Your instructions
Show every line of the data where the word "context" can be found.

Listed records
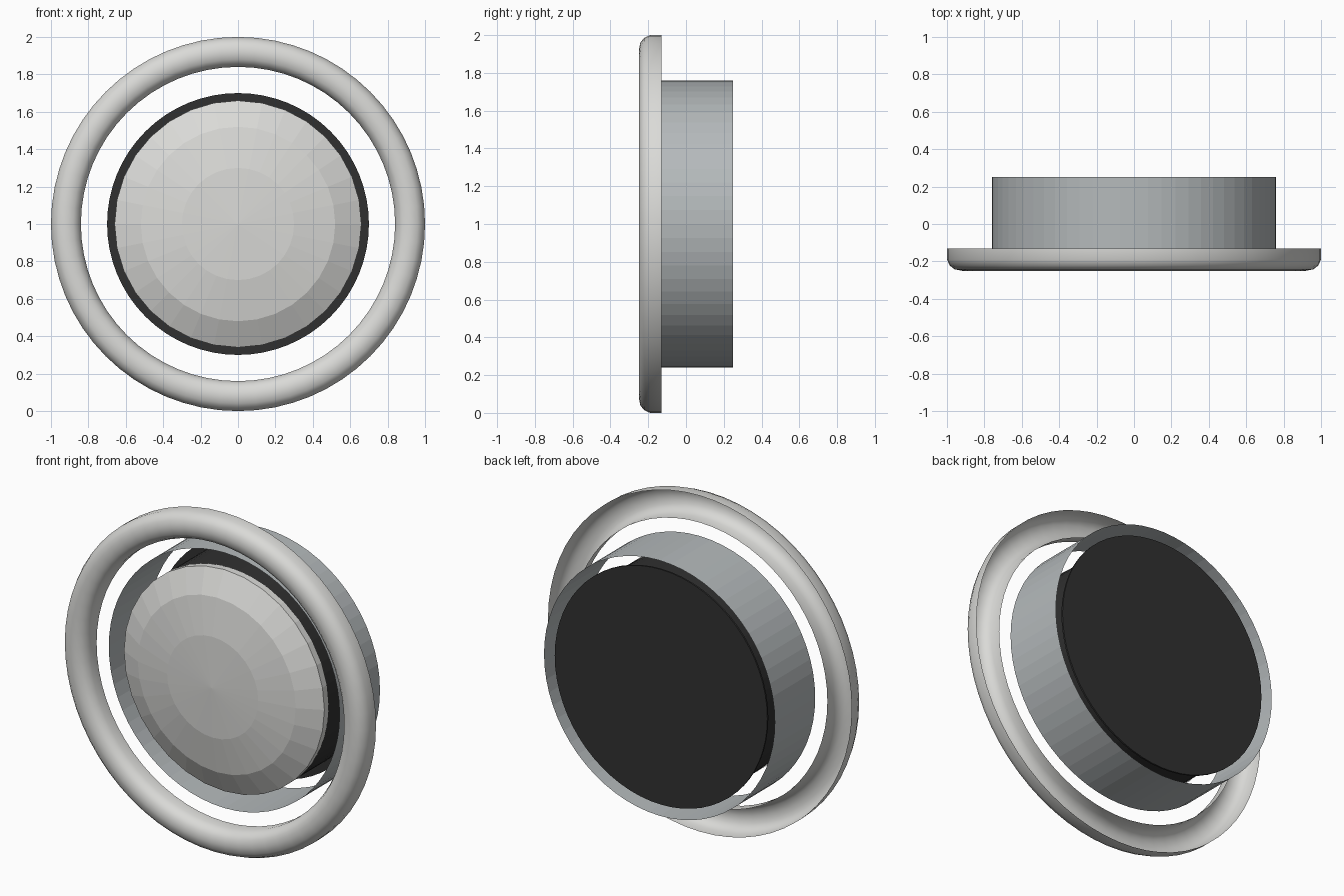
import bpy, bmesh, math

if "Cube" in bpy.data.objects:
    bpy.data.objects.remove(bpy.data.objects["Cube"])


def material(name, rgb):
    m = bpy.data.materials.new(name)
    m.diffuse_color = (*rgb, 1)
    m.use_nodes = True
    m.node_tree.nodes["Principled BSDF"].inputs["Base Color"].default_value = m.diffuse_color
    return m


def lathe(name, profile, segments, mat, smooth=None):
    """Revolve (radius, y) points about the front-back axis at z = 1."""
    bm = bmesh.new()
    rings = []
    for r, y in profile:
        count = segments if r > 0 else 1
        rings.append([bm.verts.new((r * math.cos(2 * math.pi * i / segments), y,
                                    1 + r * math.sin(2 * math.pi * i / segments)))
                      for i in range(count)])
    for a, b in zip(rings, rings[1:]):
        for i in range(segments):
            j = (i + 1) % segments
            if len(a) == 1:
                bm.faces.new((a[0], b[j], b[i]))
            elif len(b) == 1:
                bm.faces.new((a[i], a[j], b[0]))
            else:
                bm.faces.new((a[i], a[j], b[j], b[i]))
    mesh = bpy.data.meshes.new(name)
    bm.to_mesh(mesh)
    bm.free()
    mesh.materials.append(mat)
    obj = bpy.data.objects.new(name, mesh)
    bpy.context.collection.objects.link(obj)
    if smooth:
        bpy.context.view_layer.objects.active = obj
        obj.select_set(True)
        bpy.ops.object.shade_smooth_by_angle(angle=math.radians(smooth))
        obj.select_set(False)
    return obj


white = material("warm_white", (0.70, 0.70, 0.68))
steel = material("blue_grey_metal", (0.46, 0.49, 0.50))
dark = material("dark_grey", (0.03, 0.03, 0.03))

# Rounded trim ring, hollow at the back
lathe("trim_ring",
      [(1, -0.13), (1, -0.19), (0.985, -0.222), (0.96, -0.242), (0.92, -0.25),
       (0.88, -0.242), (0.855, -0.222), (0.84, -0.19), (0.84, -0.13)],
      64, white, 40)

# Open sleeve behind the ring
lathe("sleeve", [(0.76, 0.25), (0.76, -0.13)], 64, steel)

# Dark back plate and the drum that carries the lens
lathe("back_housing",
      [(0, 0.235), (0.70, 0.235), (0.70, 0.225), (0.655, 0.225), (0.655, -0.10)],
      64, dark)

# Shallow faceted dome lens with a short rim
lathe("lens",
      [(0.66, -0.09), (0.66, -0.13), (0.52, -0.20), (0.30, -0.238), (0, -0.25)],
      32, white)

Exercise output
    bpy.context.collection.objects.link(obj)
        bpy.context.view_layer.objects.active = obj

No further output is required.